● Task description
Go through the entries one line at a time, and gather every line that has the word "append".

═════ Records supplied

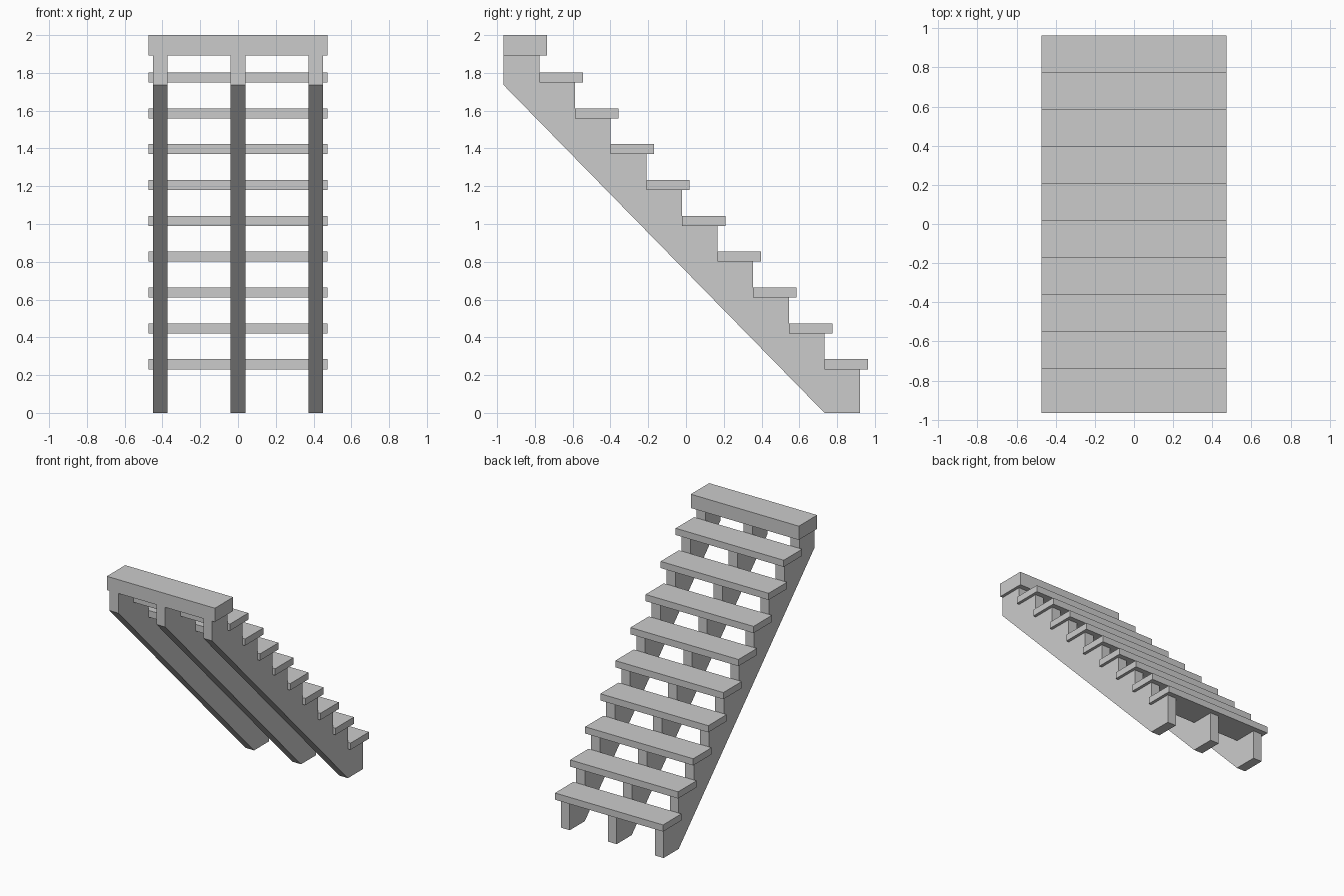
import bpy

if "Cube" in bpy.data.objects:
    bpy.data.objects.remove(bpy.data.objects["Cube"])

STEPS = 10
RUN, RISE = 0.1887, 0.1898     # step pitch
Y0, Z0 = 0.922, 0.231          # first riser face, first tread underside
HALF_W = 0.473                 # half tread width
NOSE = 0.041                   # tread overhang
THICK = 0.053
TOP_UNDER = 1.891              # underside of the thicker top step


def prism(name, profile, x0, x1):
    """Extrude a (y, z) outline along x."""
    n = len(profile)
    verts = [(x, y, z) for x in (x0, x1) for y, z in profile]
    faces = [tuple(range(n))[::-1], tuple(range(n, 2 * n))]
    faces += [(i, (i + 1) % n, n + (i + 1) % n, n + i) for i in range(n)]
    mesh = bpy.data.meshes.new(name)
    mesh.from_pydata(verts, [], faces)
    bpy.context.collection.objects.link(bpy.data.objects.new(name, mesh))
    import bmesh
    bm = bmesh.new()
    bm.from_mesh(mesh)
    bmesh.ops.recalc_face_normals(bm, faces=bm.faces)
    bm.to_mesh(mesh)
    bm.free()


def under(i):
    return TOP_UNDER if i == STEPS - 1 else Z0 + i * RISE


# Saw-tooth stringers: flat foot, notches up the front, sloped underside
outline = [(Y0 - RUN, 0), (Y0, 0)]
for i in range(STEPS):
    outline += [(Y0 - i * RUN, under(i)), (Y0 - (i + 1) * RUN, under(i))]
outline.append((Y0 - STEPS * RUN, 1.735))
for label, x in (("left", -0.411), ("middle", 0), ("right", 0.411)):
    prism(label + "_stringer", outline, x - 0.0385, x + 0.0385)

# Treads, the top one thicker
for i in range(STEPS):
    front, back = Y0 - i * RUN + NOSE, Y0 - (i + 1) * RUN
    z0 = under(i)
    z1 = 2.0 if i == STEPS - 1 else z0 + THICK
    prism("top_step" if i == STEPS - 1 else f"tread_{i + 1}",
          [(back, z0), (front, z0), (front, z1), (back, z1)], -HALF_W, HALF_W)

══════════
═════ Records supplied

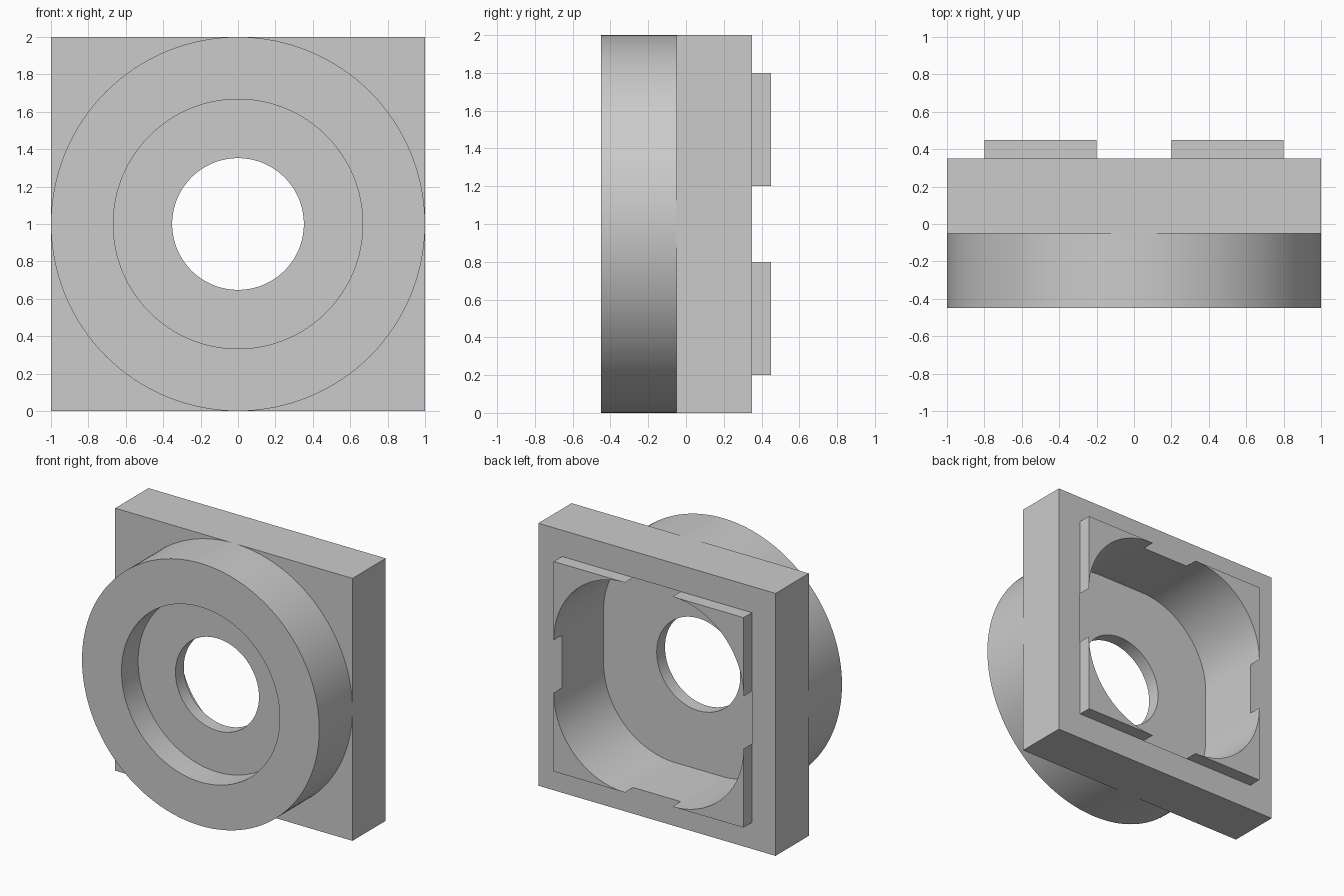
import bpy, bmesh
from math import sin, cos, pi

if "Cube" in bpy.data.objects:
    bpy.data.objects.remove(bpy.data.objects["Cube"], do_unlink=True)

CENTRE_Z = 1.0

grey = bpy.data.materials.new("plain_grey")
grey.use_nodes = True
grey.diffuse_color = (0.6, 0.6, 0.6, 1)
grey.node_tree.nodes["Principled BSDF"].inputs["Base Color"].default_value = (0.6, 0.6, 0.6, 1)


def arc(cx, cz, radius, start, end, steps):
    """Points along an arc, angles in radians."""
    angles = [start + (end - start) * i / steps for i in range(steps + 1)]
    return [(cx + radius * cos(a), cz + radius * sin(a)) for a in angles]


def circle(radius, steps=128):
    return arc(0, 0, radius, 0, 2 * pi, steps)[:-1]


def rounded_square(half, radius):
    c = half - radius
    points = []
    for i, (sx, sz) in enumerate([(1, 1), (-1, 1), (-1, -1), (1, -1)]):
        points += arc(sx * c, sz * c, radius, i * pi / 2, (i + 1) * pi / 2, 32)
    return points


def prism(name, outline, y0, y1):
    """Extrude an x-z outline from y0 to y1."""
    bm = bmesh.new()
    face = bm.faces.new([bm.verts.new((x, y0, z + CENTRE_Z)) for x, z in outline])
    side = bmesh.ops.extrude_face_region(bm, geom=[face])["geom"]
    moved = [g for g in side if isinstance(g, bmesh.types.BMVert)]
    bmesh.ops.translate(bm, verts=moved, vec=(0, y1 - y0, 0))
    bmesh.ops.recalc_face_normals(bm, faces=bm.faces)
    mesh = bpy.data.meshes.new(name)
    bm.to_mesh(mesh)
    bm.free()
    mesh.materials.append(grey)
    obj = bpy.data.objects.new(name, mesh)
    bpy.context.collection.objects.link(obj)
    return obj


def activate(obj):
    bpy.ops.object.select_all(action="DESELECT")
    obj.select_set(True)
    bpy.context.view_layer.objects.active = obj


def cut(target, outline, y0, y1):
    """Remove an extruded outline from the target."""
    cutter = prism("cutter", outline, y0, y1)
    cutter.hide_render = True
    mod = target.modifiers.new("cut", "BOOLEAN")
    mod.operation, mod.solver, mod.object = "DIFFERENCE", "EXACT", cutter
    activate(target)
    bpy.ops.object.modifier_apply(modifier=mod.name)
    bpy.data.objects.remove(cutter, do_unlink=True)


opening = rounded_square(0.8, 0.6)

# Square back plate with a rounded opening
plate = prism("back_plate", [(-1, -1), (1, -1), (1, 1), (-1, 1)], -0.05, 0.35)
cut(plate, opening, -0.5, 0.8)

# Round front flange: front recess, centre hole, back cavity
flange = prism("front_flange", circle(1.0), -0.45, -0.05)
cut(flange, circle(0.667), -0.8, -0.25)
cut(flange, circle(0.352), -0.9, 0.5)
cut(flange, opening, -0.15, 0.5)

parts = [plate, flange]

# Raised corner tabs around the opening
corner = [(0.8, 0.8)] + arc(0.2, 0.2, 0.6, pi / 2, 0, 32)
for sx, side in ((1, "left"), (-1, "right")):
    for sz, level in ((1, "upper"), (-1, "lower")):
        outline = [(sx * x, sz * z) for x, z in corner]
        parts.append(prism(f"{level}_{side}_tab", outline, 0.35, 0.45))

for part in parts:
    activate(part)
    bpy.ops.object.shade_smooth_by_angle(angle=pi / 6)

══════════
═════ Records supplied

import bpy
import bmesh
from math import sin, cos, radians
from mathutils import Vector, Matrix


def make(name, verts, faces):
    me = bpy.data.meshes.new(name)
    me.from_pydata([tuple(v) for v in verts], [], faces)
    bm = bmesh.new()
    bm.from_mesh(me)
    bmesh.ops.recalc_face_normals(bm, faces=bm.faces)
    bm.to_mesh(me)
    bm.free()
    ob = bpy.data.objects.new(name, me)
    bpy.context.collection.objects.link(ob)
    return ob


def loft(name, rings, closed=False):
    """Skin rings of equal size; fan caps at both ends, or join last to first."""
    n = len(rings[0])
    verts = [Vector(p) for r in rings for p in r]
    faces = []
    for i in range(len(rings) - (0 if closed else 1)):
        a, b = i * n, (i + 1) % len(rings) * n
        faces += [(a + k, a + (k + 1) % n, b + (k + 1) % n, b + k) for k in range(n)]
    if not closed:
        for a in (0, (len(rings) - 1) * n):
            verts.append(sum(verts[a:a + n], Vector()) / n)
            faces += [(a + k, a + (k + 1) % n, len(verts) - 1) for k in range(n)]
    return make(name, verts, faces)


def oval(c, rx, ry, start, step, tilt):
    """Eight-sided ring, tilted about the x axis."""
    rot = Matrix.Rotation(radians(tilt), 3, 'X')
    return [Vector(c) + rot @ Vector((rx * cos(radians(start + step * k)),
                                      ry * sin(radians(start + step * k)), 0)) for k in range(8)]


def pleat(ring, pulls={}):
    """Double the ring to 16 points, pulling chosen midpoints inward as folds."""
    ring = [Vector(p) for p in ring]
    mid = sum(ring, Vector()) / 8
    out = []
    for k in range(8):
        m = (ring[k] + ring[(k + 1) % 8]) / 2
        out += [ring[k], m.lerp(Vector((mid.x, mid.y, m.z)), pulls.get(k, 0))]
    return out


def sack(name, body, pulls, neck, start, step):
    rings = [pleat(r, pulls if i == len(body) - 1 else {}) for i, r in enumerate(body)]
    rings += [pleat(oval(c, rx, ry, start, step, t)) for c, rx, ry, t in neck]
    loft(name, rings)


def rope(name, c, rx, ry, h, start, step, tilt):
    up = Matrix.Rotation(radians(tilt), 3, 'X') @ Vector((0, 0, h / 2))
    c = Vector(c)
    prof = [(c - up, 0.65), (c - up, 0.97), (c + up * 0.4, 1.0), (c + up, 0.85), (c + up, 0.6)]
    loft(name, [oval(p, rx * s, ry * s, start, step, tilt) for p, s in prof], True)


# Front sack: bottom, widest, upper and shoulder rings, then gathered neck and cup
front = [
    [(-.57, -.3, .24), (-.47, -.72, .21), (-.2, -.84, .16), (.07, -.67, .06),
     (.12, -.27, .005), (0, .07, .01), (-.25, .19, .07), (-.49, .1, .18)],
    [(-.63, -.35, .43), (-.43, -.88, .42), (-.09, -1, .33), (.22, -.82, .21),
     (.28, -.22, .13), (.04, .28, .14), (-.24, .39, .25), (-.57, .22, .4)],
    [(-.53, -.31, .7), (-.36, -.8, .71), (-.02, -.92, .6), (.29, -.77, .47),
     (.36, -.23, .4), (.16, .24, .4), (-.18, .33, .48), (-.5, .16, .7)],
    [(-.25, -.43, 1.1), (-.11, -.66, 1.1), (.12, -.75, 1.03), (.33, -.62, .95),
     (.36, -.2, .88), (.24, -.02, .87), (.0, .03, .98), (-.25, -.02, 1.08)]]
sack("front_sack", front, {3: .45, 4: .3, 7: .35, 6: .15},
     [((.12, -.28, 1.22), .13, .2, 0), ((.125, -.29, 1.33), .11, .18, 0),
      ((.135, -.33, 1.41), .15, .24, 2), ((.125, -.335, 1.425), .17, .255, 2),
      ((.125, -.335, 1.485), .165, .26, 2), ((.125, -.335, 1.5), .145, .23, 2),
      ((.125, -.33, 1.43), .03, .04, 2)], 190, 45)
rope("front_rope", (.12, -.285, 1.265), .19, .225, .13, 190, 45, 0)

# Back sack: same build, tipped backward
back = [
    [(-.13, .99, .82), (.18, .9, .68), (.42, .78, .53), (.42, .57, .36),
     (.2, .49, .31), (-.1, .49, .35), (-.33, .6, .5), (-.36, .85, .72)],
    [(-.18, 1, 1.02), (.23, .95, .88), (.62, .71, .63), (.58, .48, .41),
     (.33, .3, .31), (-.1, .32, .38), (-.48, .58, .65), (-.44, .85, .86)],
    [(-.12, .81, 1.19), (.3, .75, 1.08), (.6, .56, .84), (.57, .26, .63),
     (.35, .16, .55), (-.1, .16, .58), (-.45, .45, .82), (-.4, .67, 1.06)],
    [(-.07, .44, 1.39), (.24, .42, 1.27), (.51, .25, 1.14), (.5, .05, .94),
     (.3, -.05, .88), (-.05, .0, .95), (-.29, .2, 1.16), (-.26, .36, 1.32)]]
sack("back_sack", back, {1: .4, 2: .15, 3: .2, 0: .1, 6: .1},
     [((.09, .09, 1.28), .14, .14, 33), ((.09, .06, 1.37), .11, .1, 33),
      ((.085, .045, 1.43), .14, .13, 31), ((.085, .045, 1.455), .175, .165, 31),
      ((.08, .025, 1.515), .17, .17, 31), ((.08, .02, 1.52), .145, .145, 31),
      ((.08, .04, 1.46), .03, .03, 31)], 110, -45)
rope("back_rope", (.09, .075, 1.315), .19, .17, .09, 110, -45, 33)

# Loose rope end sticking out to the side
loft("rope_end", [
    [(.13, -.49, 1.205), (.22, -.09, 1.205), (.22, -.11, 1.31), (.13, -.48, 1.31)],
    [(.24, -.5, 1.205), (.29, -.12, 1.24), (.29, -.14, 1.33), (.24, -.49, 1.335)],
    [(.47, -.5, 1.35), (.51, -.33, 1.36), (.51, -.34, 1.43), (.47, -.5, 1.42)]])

══════════

● Solution for this exercise
outline.append((Y0 - STEPS * RUN, 1.735))
    mesh.materials.append(grey)
        parts.append(prism(f"{level}_{side}_tab", outline, 0.35, 0.45))
            verts.append(sum(verts[a:a + n], Vector()) / n)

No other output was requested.